Many of my friends have children, but almost an equal number have no interest in them. I support all of my friends in their choices, so if you don’t want to hear another story about my kids, this is your warning. Kid shit ahoy!
Background for this story: Tiny Titan had found a nickel and a red car fuse somewhere in the house earlier. Example of the fuse below (I hope we all know what a U.S. nickel looks like). I told him to put the nickel and the fuse in his pocket, but of course…
Tuesday afternoon, Tiny Titan looks up from his toys and says, “I’m going to Target. I’m gonna get my shoes.”
This surprised me for lots of reasons, but probably the biggest reason is that he’s four. How was he going to get to Target?
Fast forward, and I’m now at Target.
Fast forward again, and we’re finishing up and heading toward check out. Then I hear,
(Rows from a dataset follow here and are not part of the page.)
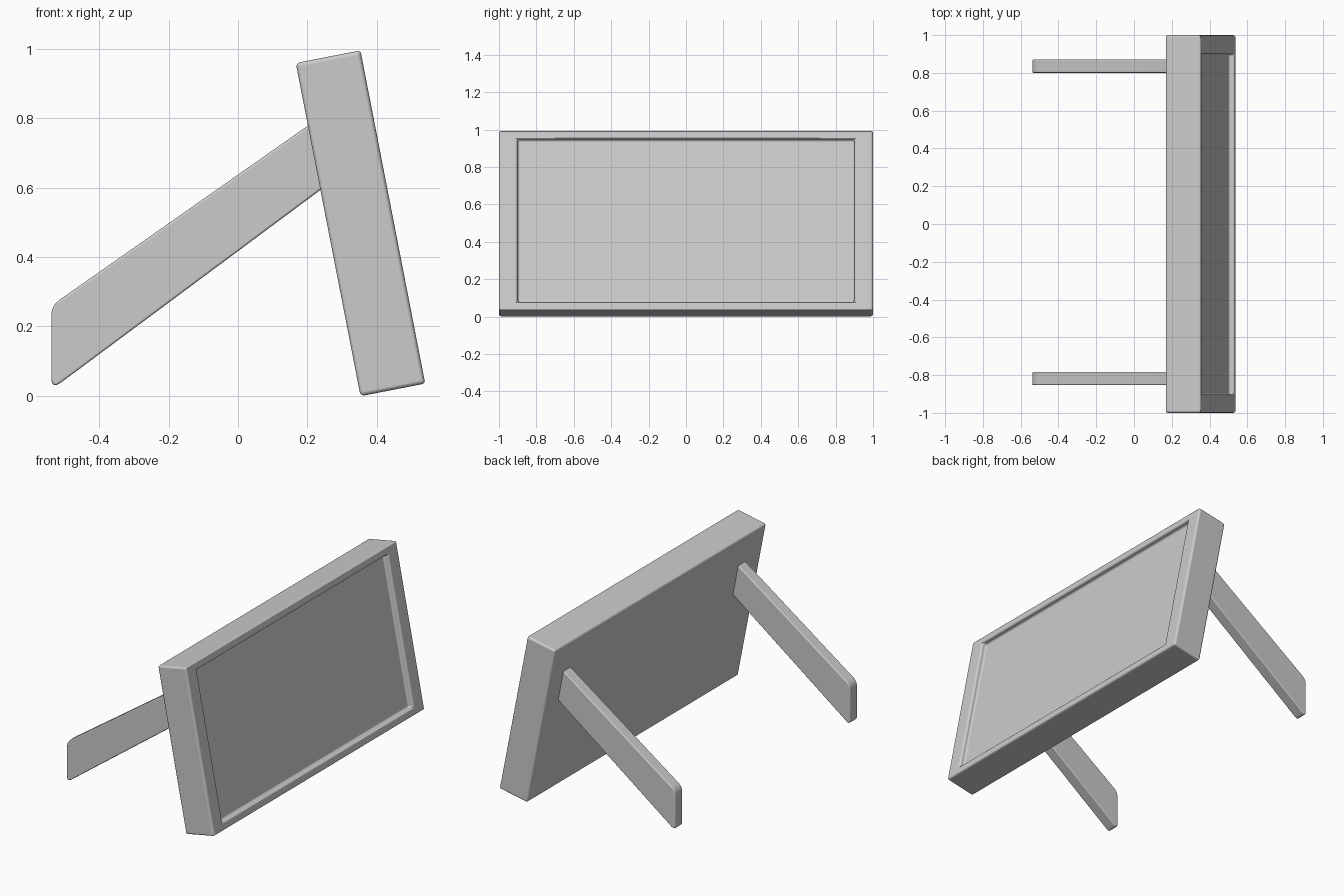
import bpy, bmesh, math
from mathutils import Vector

if "Cube" in bpy.data.objects:
    bpy.data.objects.remove(bpy.data.objects["Cube"])

TILT = math.radians(-11)
H, T = 0.978, 0.19          # panel height and thickness


def finish(name, bm, bevel):
    """Turn a bmesh into a softly bevelled, smooth shaded object."""
    bmesh.ops.recalc_face_normals(bm, faces=bm.faces)
    mesh = bpy.data.meshes.new(name)
    bm.to_mesh(mesh)
    bm.free()
    obj = bpy.data.objects.new(name, mesh)
    bpy.context.collection.objects.link(obj)
    mod = obj.modifiers.new("soft_edges", 'BEVEL')
    mod.width = bevel
    mod.segments = 3
    mod.limit_method = 'ANGLE'
    mod.angle_limit = math.radians(40)
    mod.harden_normals = True
    for p in mesh.polygons:
        p.use_smooth = True
    bpy.context.view_layer.objects.active = obj
    obj.select_set(True)
    bpy.ops.object.shade_smooth_by_angle(angle=math.radians(40))
    obj.select_set(False)
    return obj


# Tilted panel with a shallow recess in its +x face
bm = bmesh.new()
bmesh.ops.create_cube(bm, size=1)
bmesh.ops.scale(bm, vec=(T, 2, H), verts=bm.verts)
front = max(bm.faces, key=lambda f: f.calc_center_median().x)
bmesh.ops.inset_region(bm, faces=[front], thickness=0.02)
for v in front.verts:
    v.co = (T / 2, math.copysign(0.9, v.co.y), math.copysign(0.443, v.co.z))
floor = bmesh.ops.extrude_discrete_faces(bm, faces=[front])["faces"][0]
bmesh.ops.translate(bm, vec=(-0.03, 0, 0), verts=floor.verts)
panel = finish("panel", bm, 0.012)
panel.rotation_euler = (0, TILT, 0)
panel.location = (0.353, 0, 0.497)


# Slanted rear support legs with a rounded foot
def corner(a, c, b, n=5):
    """Quadratic curve from a to b around corner c."""
    a, b, c = Vector(a), Vector(b), Vector(c)
    return [a * (1 - t) ** 2 + c * 2 * t * (1 - t) + b * t * t
            for t in (i / n for i in range(n + 1))]


profile = corner((-0.51, 0.038), (-0.538, 0.018), (-0.538, 0.052))
profile += corner((-0.538, 0.232), (-0.538, 0.265), (-0.502, 0.285))
profile += [Vector((0.215, 0.788)), Vector((0.251, 0.603))]


def leg(name, y, width=0.071):
    bm = bmesh.new()
    face = bm.faces.new([bm.verts.new((p.x, y - width / 2, p.y)) for p in profile])
    side = bmesh.ops.extrude_face_region(bm, geom=[face])["geom"]
    bmesh.ops.translate(bm, vec=(0, width, 0),
                        verts=[g for g in side if isinstance(g, bmesh.types.BMVert)])
    finish(name, bm, 0.007)


leg("left_leg", 0.836)
leg("right_leg", -0.818)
“MOMMY! I DROPPED MY RED THING!”
Fuuuuuuuuuuuuuuuuuuck. I didn’t say it aloud, but I wanted to. I wanted to scream at him for not putting it in his pocket like I had told him to. I wanted to swear and curse at the person who left fuses lying around my house. I wanted to rip the Little House on the Prairie dresses off their hangars and tell Target how ugly some of their stuff is.
Instead of doing all the things I wanted to do, I said, “Oh, no, but I told you to put it in your pocket. How did you lose it?”
Through 4-year-old tears, he tells me how it was in his hand and how he was holding it but then he dropped it and he has to have it because it’s his red thing and if he doesn’t have it, he’s going to be so saaaaaaaaaad and he’s already sad because he doesn’t have his red thing.
I wanted to tell him too bad, so sad and leave the store. It would have been easy enough, and no one would have blamed me.
I could have done what I wanted to do, but for some reason, I didn’t. I remembered every time I had told an adult an important-to-me thing and they dismissed it. I remembered how much it hurt my little kid ego and how dumb I felt. I remembered how I stopped telling people about things that I thought were cool, interesting, or important to me.
I decided I didn’t want to be that mom. I didn’t want to be the mom who told her kid that the thing they cared about most in the world at that moment was dumb and didn’t matter. I didn’t want to dismiss something when we didn’t have anything else to do, so why not? Why not retrace our steps looking for a red fuse in the aisles? What could it hurt?
After looking at the example of the aisles of Target, I realize that I was gambling my sanity, but every parent/caretaker of a child has to tell their kid NO more often than we want to. Dammit, I didn’t have to this time.
So we looked for a car fuse in Target. We went up and down every aisle we had already been through with our eyes on the ground. I had to remind him more than once, “Are you looking?”, but he’s almost 4. That kind of thing comes with the attention span.
We didn’t find it, but that didn’t matter by the time we were done. We tried. That’s what was important.
We did find a dime though.
That was cool.